What you will do -
Below is a block of entries; repeat all of it exactly but omit the pictures.

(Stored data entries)
#####
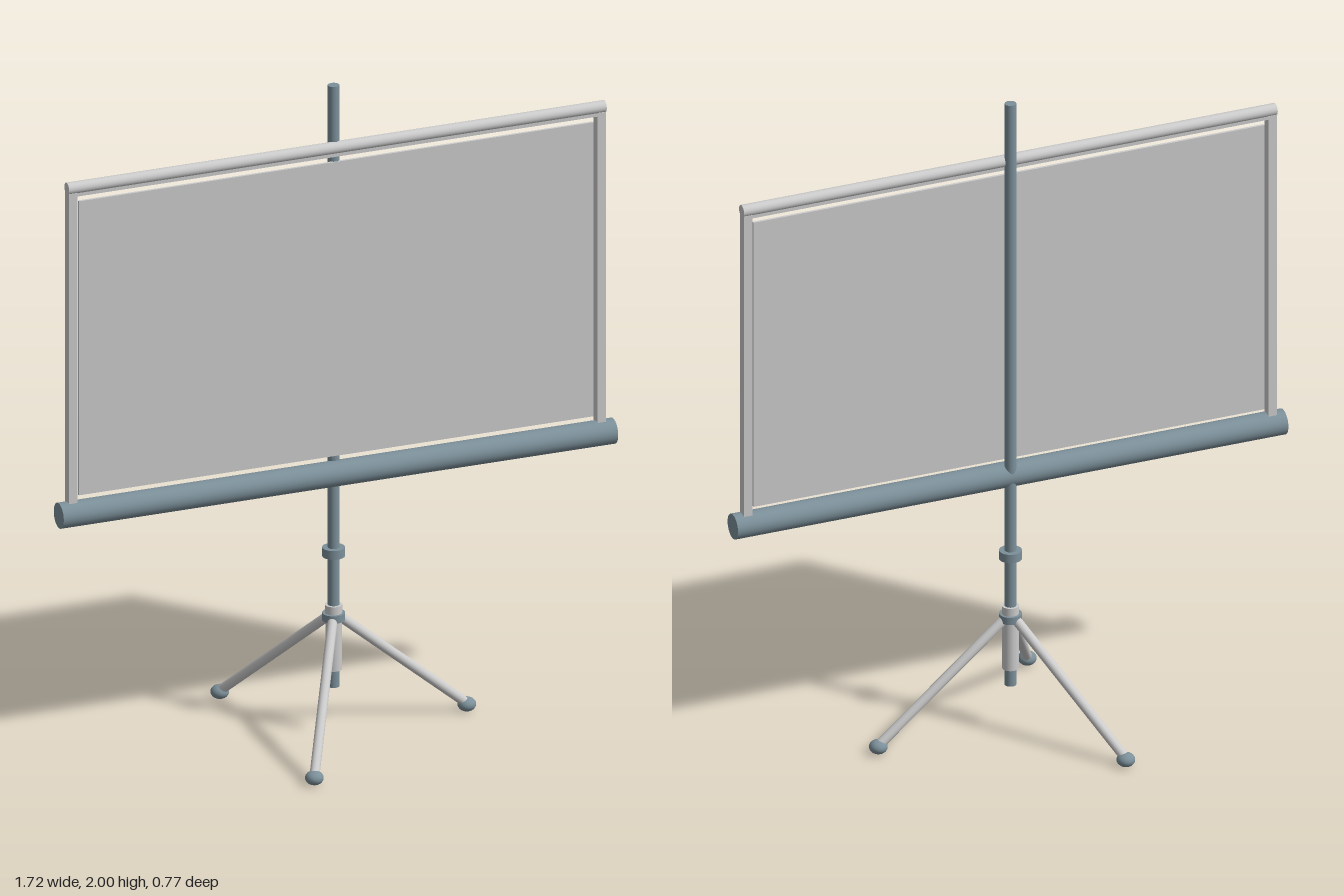
import * as THREE from 'three';

const light = new THREE.MeshStandardMaterial({ color: 0xcccccc });
const slate = new THREE.MeshStandardMaterial({ color: 0x7c909a });

export function createModel() {
  const model = new THREE.Group();

  const add = (name, geometry, material, x = 0, y = 0, z = 0) => {
    const mesh = new THREE.Mesh(geometry, material);
    mesh.name = name;
    mesh.position.set(x, y, z);
    model.add(mesh);
    return mesh;
  };

  // Upright cylinder between two heights, on the pole axis
  const upright = (name, radius, y0, y1, material) =>
    add(name, new THREE.CylinderGeometry(radius, radius, y1 - y0, 32), material, 0, (y0 + y1) / 2, 0);

  // Cylinder lying along x
  const crossTube = (name, radius, length, material, y, z) => {
    const geometry = new THREE.CylinderGeometry(radius, radius, length, 40).rotateZ(Math.PI / 2);
    return add(name, geometry, material, 0, y, z);
  };

  // Pole with its clamp collar, hub and sleeve
  upright('pole', 0.017, 0.14, 2, slate);
  upright('clampCollar', 0.033, 0.543, 0.57, slate);
  upright('hubTop', 0.025, 0.365, 0.393, light);
  upright('hubRing', 0.033, 0.345, 0.368, slate);
  upright('sleeve', 0.024, 0.193, 0.35, light);

  // Three splayed legs with rounded feet
  const footRadius = 0.413;
  for (let i = 0; i < 3; i++) {
    const angle = (i * Math.PI * 2) / 3;
    const out = new THREE.Vector3(Math.cos(angle), 0, Math.sin(angle));
    const top = out.clone().multiplyScalar(0.02).setY(0.352);
    const foot = out.clone().multiplyScalar(footRadius).setY(0.024);
    const leg = new THREE.TubeGeometry(new THREE.LineCurve3(top, foot), 1, 0.0145, 20);
    add('leg' + (i + 1), leg, light);
    const pad = new THREE.SphereGeometry(0.027, 24, 16).scale(1, 0.021 / 0.027, 1);
    add('foot' + (i + 1), pad, slate, foot.x, 0.021, foot.z);
  }

  // Roller case and top bar
  crossTube('rollerCase', 0.038, 1.72, slate, 0.805, 0.018);
  crossTube('topBar', 0.018, 1.668, light, 1.812, 0.015);

  // Frame: side bars and a thin top rail under the top bar
  for (const side of [-1, 1]) {
    add(side > 0 ? 'leftBar' : 'rightBar', new THREE.BoxGeometry(0.026, 0.98, 0.03), light, side * 0.82, 1.31, 0.015);
  }
  add('topRail', new THREE.BoxGeometry(1.62, 0.018, 0.024), light, 0, 1.797, 0.015);

  // Screen panel, set just inside the frame
  add('screen', new THREE.BoxGeometry(1.596, 0.91, 0.008), light, 0, 1.314, 0.015);

  return model;
}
#####
Result of the exercise -
import * as THREE from 'three';

const light = new THREE.MeshStandardMaterial({ color: 0xcccccc });
const slate = new THREE.MeshStandardMaterial({ color: 0x7c909a });

export function createModel() {
  const model = new THREE.Group();

  const add = (name, geometry, material, x = 0, y = 0, z = 0) => {
    const mesh = new THREE.Mesh(geometry, material);
    mesh.name = name;
    mesh.position.set(x, y, z);
    model.add(mesh);
    return mesh;
  };

  // Upright cylinder between two heights, on the pole axis
  const upright = (name, radius, y0, y1, material) =>
    add(name, new THREE.CylinderGeometry(radius, radius, y1 - y0, 32), material, 0, (y0 + y1) / 2, 0);

  // Cylinder lying along x
  const crossTube = (name, radius, length, material, y, z) => {
    const geometry = new THREE.CylinderGeometry(radius, radius, length, 40).rotateZ(Math.PI / 2);
    return add(name, geometry, material, 0, y, z);
  };

  // Pole with its clamp collar, hub and sleeve
  upright('pole', 0.017, 0.14, 2, slate);
  upright('clampCollar', 0.033, 0.543, 0.57, slate);
  upright('hubTop', 0.025, 0.365, 0.393, light);
  upright('hubRing', 0.033, 0.345, 0.368, slate);
  upright('sleeve', 0.024, 0.193, 0.35, light);

  // Three splayed legs with rounded feet
  const footRadius = 0.413;
  for (let i = 0; i < 3; i++) {
    const angle = (i * Math.PI * 2) / 3;
    const out = new THREE.Vector3(Math.cos(angle), 0, Math.sin(angle));
    const top = out.clone().multiplyScalar(0.02).setY(0.352);
    const foot = out.clone().multiplyScalar(footRadius).setY(0.024);
    const leg = new THREE.TubeGeometry(new THREE.LineCurve3(top, foot), 1, 0.0145, 20);
    add('leg' + (i + 1), leg, light);
    const pad = new THREE.SphereGeometry(0.027, 24, 16).scale(1, 0.021 / 0.027, 1);
    add('foot' + (i + 1), pad, slate, foot.x, 0.021, foot.z);
  }

  // Roller case and top bar
  crossTube('rollerCase', 0.038, 1.72, slate, 0.805, 0.018);
  crossTube('topBar', 0.018, 1.668, light, 1.812, 0.015);

  // Frame: side bars and a thin top rail under the top bar
  for (const side of [-1, 1]) {
    add(side > 0 ? 'leftBar' : 'rightBar', new THREE.BoxGeometry(0.026, 0.98, 0.03), light, side * 0.82, 1.31, 0.015);
  }
  add('topRail', new THREE.BoxGeometry(1.62, 0.018, 0.024), light, 0, 1.797, 0.015);

  // Screen panel, set just inside the frame
  add('screen', new THREE.BoxGeometry(1.596, 0.91, 0.008), light, 0, 1.314, 0.015);

  return model;
}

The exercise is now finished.